Mark Bennett runs my favorite Texas defense lawyer blogs, Defending People. Mark has been arguing that part of the Texas law regarding Online Solicitation of a Minor is unconstitutional since 2008. Today, the Court of Criminal Appeals agreed and ruled 9-0 that part of the statue, 33.021(b)(1) is a violation of the First Amendment. Congrats to Mark. Let’s look at the opinion.
Online Solicitation of a Minor- What’s the law?
The statute is a mess to read, so I’ll summarize. Basically, a person who is 17 years of age or older commits an offense if, with the intent to arouse or gratify the sexual desire of any person, the person, over the Internet or by electronic mail or a commercial online service communicates in a sexually explicit manner with a minor; or distributes sexually explicit material to a minor, or knowingly solicits a minor to meet with the intent that the minor will engage in sexual contact, sexual intercourse, or deviate sexual intercourse.
Ok, so which part did the Court of Criminal Appeals rule on?
One specific subsection regarding sending sexual expicit material to a minor. The indictment in this case read, in pertinent part, that 1 “on October 31st, 2009, the defendant did then and there unlawfully with the intent to arouse and gratify the sexual desire of the defendant, intentionally communicate in a sexually explicit manner with [the complainant], an individual whom the defendant believed to be younger than 17 years of age, by text message and that the defendant was at that time more than 17 years of age.”
What was their decision?
From the opinion-

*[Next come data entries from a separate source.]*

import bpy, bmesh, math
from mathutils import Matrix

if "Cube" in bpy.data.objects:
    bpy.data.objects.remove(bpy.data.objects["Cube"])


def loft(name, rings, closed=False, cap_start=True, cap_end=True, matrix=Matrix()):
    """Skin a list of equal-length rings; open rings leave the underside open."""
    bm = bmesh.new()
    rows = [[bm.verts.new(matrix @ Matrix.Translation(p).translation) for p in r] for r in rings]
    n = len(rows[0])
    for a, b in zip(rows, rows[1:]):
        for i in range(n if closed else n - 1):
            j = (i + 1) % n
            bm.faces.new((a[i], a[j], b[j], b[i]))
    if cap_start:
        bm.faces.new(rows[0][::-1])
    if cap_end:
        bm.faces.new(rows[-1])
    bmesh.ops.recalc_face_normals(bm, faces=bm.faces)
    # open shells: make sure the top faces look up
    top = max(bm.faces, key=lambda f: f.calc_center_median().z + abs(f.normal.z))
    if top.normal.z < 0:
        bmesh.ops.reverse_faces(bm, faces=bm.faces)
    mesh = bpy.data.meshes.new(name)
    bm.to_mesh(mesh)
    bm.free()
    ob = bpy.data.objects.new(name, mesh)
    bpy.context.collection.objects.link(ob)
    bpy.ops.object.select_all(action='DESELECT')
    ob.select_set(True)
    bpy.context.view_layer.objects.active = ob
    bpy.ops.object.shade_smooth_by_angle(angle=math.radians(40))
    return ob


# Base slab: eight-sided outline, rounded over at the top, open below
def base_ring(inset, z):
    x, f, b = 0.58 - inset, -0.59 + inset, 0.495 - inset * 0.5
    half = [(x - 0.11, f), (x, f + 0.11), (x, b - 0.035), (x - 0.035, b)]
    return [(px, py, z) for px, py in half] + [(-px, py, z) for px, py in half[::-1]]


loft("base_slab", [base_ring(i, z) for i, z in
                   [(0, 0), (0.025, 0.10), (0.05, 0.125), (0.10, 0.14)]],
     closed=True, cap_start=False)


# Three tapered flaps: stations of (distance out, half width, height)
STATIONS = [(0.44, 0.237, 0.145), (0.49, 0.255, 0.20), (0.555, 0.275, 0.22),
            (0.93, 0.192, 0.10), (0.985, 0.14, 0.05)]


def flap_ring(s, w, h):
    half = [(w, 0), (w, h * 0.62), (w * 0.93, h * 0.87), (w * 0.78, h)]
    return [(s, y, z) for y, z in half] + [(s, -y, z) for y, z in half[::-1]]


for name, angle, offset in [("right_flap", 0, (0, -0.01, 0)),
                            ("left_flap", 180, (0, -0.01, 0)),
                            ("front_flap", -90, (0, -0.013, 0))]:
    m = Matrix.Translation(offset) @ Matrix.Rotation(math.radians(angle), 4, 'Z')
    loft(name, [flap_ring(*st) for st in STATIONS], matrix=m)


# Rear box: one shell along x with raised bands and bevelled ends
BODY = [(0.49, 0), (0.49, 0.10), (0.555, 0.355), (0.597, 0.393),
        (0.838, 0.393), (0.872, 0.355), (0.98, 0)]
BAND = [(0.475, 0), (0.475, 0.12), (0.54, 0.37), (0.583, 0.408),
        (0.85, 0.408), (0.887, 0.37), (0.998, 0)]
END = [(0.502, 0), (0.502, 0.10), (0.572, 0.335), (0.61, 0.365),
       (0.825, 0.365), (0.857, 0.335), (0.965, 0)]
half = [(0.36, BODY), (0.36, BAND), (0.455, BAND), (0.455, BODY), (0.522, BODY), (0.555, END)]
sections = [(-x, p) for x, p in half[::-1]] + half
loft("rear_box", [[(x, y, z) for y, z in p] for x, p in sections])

Applying the constitutionally required presumption that “content-based regulations [of speech] are presumptively invalid” and subject to strict scrutiny, we conclude that Section 33.021(b) of the Texas Penal Code is overbroad because it prohibits a wide array of constitutionally protected speech and is not narrowly drawn to achieve only the legitimate objective of protecting children from sexual abuse.